* DIRECTIONS: Retype the data in its entirety, with no word changed.

* RECORDS TO USE:
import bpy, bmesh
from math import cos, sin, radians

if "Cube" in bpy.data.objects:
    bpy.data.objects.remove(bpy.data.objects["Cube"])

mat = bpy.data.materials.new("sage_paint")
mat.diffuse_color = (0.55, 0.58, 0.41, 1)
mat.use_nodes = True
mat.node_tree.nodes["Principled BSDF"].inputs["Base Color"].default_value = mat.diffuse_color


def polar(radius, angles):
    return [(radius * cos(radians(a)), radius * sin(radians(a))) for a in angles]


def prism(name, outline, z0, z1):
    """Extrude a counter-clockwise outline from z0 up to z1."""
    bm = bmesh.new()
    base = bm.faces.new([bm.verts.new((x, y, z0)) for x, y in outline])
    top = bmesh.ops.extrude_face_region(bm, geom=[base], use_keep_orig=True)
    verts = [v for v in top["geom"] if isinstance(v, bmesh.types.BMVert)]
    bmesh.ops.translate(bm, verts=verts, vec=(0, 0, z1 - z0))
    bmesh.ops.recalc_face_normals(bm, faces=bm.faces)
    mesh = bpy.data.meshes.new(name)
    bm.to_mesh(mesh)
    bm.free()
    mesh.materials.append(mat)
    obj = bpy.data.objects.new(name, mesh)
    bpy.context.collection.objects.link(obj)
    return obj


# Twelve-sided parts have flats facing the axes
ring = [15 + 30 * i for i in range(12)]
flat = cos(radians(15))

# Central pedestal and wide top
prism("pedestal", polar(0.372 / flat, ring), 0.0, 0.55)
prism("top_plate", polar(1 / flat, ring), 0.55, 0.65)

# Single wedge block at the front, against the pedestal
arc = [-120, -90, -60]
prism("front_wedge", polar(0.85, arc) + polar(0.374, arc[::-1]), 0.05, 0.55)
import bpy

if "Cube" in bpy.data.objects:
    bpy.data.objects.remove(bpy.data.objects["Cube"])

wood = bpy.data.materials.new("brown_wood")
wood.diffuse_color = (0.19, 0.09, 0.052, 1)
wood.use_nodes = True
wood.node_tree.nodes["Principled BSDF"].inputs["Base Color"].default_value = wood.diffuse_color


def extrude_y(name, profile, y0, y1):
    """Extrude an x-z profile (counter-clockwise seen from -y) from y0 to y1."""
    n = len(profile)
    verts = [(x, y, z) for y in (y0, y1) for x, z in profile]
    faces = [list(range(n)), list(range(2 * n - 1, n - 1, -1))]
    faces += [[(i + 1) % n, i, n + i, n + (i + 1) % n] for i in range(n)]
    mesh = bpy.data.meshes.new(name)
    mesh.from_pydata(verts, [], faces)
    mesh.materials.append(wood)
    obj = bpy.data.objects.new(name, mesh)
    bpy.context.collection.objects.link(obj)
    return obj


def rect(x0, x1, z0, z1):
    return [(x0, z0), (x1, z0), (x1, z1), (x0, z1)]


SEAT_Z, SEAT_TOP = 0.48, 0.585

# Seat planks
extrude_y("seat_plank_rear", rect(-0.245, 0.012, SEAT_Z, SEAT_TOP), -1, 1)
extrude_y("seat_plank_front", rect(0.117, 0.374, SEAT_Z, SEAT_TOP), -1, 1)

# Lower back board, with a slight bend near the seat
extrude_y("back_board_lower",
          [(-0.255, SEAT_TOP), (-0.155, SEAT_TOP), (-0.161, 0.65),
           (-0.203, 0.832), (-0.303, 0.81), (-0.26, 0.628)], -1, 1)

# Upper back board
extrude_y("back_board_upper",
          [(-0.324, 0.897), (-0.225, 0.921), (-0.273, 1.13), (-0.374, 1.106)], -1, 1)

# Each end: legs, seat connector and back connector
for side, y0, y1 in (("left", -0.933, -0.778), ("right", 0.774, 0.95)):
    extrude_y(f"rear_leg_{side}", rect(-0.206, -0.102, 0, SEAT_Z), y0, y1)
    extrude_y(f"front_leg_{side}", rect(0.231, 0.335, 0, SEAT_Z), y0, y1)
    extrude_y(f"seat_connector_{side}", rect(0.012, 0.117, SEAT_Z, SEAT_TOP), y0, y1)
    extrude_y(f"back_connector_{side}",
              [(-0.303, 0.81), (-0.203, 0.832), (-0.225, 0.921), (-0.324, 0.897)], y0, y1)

* REPLY TO THE TASK:
import bpy, bmesh
from math import cos, sin, radians

if "Cube" in bpy.data.objects:
    bpy.data.objects.remove(bpy.data.objects["Cube"])

mat = bpy.data.materials.new("sage_paint")
mat.diffuse_color = (0.55, 0.58, 0.41, 1)
mat.use_nodes = True
mat.node_tree.nodes["Principled BSDF"].inputs["Base Color"].default_value = mat.diffuse_color


def polar(radius, angles):
    return [(radius * cos(radians(a)), radius * sin(radians(a))) for a in angles]


def prism(name, outline, z0, z1):
    """Extrude a counter-clockwise outline from z0 up to z1."""
    bm = bmesh.new()
    base = bm.faces.new([bm.verts.new((x, y, z0)) for x, y in outline])
    top = bmesh.ops.extrude_face_region(bm, geom=[base], use_keep_orig=True)
    verts = [v for v in top["geom"] if isinstance(v, bmesh.types.BMVert)]
    bmesh.ops.translate(bm, verts=verts, vec=(0, 0, z1 - z0))
    bmesh.ops.recalc_face_normals(bm, faces=bm.faces)
    mesh = bpy.data.meshes.new(name)
    bm.to_mesh(mesh)
    bm.free()
    mesh.materials.append(mat)
    obj = bpy.data.objects.new(name, mesh)
    bpy.context.collection.objects.link(obj)
    return obj


# Twelve-sided parts have flats facing the axes
ring = [15 + 30 * i for i in range(12)]
flat = cos(radians(15))

# Central pedestal and wide top
prism("pedestal", polar(0.372 / flat, ring), 0.0, 0.55)
prism("top_plate", polar(1 / flat, ring), 0.55, 0.65)

# Single wedge block at the front, against the pedestal
arc = [-120, -90, -60]
prism("front_wedge", polar(0.85, arc) + polar(0.374, arc[::-1]), 0.05, 0.55)
import bpy

if "Cube" in bpy.data.objects:
    bpy.data.objects.remove(bpy.data.objects["Cube"])

wood = bpy.data.materials.new("brown_wood")
wood.diffuse_color = (0.19, 0.09, 0.052, 1)
wood.use_nodes = True
wood.node_tree.nodes["Principled BSDF"].inputs["Base Color"].default_value = wood.diffuse_color


def extrude_y(name, profile, y0, y1):
    """Extrude an x-z profile (counter-clockwise seen from -y) from y0 to y1."""
    n = len(profile)
    verts = [(x, y, z) for y in (y0, y1) for x, z in profile]
    faces = [list(range(n)), list(range(2 * n - 1, n - 1, -1))]
    faces += [[(i + 1) % n, i, n + i, n + (i + 1) % n] for i in range(n)]
    mesh = bpy.data.meshes.new(name)
    mesh.from_pydata(verts, [], faces)
    mesh.materials.append(wood)
    obj = bpy.data.objects.new(name, mesh)
    bpy.context.collection.objects.link(obj)
    return obj


def rect(x0, x1, z0, z1):
    return [(x0, z0), (x1, z0), (x1, z1), (x0, z1)]


SEAT_Z, SEAT_TOP = 0.48, 0.585

# Seat planks
extrude_y("seat_plank_rear", rect(-0.245, 0.012, SEAT_Z, SEAT_TOP), -1, 1)
extrude_y("seat_plank_front", rect(0.117, 0.374, SEAT_Z, SEAT_TOP), -1, 1)

# Lower back board, with a slight bend near the seat
extrude_y("back_board_lower",
          [(-0.255, SEAT_TOP), (-0.155, SEAT_TOP), (-0.161, 0.65),
           (-0.203, 0.832), (-0.303, 0.81), (-0.26, 0.628)], -1, 1)

# Upper back board
extrude_y("back_board_upper",
          [(-0.324, 0.897), (-0.225, 0.921), (-0.273, 1.13), (-0.374, 1.106)], -1, 1)

# Each end: legs, seat connector and back connector
for side, y0, y1 in (("left", -0.933, -0.778), ("right", 0.774, 0.95)):
    extrude_y(f"rear_leg_{side}", rect(-0.206, -0.102, 0, SEAT_Z), y0, y1)
    extrude_y(f"front_leg_{side}", rect(0.231, 0.335, 0, SEAT_Z), y0, y1)
    extrude_y(f"seat_connector_{side}", rect(0.012, 0.117, SEAT_Z, SEAT_TOP), y0, y1)
    extrude_y(f"back_connector_{side}",
              [(-0.303, 0.81), (-0.203, 0.832), (-0.225, 0.921), (-0.324, 0.897)], y0, y1)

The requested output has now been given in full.